ACTIVITY: Among the entries below, extract exactly the lines that run from the one with "colour = (0.6, 0.6, 0.6, 1)" through the one with "stadium, -OUTER, -INNER)", both ends included.

SOURCE DATA:
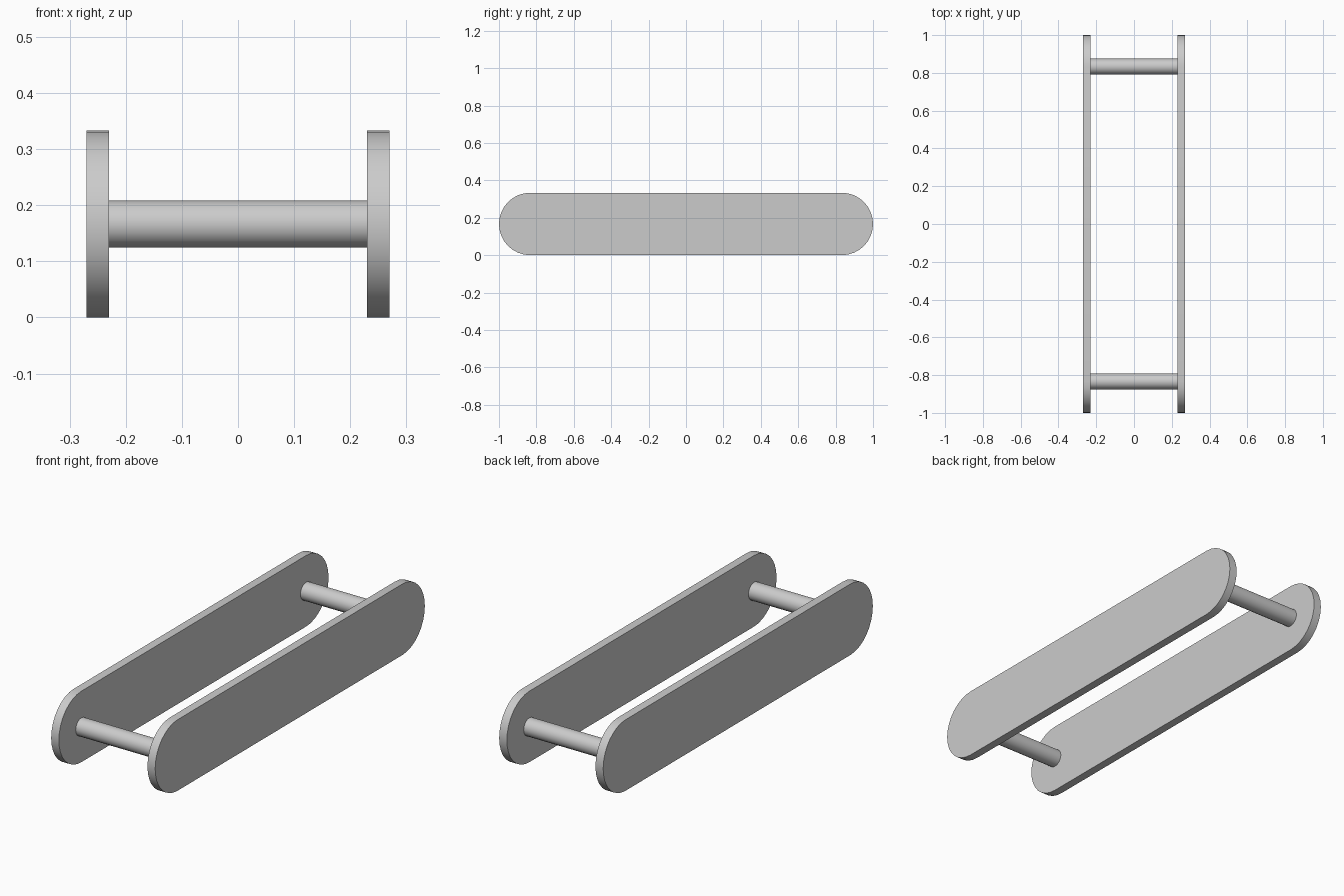
import bpy, bmesh, math
from mathutils import Vector

cube = bpy.data.objects.get("Cube")
if cube:
    bpy.data.objects.remove(cube, do_unlink=True)

R = 1 / 6            # end radius of the side plates
PIVOT = 1 - R        # distance of the end centres from the middle
INNER, OUTER = 0.23, 0.27
ROD_R = 0.042

grey = bpy.data.materials.new("plain_grey")
grey.use_nodes = True
colour = (0.6, 0.6, 0.6, 1)
grey.diffuse_color = colour
grey.node_tree.nodes["Principled BSDF"].inputs["Base Color"].default_value = colour


def arc(y, radius, start, sweep, steps):
    """Points (y, z) on an arc about a rod axis."""
    return [(y + radius * math.cos(start + sweep * i / steps),
             R + radius * math.sin(start + sweep * i / steps)) for i in range(steps + 1)]


def extrude_x(name, outline, x0, x1):
    """Solid made by extruding a (y, z) outline along x."""
    bm = bmesh.new()
    face = bm.faces.new([bm.verts.new((x0, y, z)) for y, z in outline])
    out = bmesh.ops.extrude_face_region(bm, geom=[face])
    moved = [g for g in out["geom"] if isinstance(g, bmesh.types.BMVert)]
    bmesh.ops.translate(bm, verts=moved, vec=Vector((x1 - x0, 0, 0)))
    bmesh.ops.recalc_face_normals(bm, faces=bm.faces)
    mesh = bpy.data.meshes.new(name)
    bm.to_mesh(mesh)
    bm.free()
    mesh.materials.append(grey)
    ob = bpy.data.objects.new(name, mesh)
    bpy.context.collection.objects.link(ob)
    bpy.ops.object.select_all(action="DESELECT")
    ob.select_set(True)
    bpy.context.view_layer.objects.active = ob
    bpy.ops.object.shade_smooth_by_angle(angle=math.radians(35))
    return ob


# Side plates with round ends
half = math.pi / 2
stadium = arc(PIVOT, R, -half, math.pi, 16) + arc(-PIVOT, R, half, math.pi, 16)
extrude_x("left_side_plate", stadium, INNER, OUTER)
extrude_x("right_side_plate", stadium, -OUTER, -INNER)

# Cross rods joining the plates at the end centres
for name, y in (("front_cross_rod", -PIVOT), ("back_cross_rod", PIVOT)):
    circle = arc(y, ROD_R, 0, 2 * math.pi, 16)[:-1]
    extrude_x(name, circle, -INNER, INNER)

SOLUTION:
colour = (0.6, 0.6, 0.6, 1)
grey.diffuse_color = colour
grey.node_tree.nodes["Principled BSDF"].inputs["Base Color"].default_value = colour


def arc(y, radius, start, sweep, steps):
    """Points (y, z) on an arc about a rod axis."""
    return [(y + radius * math.cos(start + sweep * i / steps),
             R + radius * math.sin(start + sweep * i / steps)) for i in range(steps + 1)]


def extrude_x(name, outline, x0, x1):
    """Solid made by extruding a (y, z) outline along x."""
    bm = bmesh.new()
    face = bm.faces.new([bm.verts.new((x0, y, z)) for y, z in outline])
    out = bmesh.ops.extrude_face_region(bm, geom=[face])
    moved = [g for g in out["geom"] if isinstance(g, bmesh.types.BMVert)]
    bmesh.ops.translate(bm, verts=moved, vec=Vector((x1 - x0, 0, 0)))
    bmesh.ops.recalc_face_normals(bm, faces=bm.faces)
    mesh = bpy.data.meshes.new(name)
    bm.to_mesh(mesh)
    bm.free()
    mesh.materials.append(grey)
    ob = bpy.data.objects.new(name, mesh)
    bpy.context.collection.objects.link(ob)
    bpy.ops.object.select_all(action="DESELECT")
    ob.select_set(True)
    bpy.context.view_layer.objects.active = ob
    bpy.ops.object.shade_smooth_by_angle(angle=math.radians(35))
    return ob


# Side plates with round ends
half = math.pi / 2
stadium = arc(PIVOT, R, -half, math.pi, 16) + arc(-PIVOT, R, half, math.pi, 16)
extrude_x("left_side_plate", stadium, INNER, OUTER)
extrude_x("right_side_plate", stadium, -OUTER, -INNER)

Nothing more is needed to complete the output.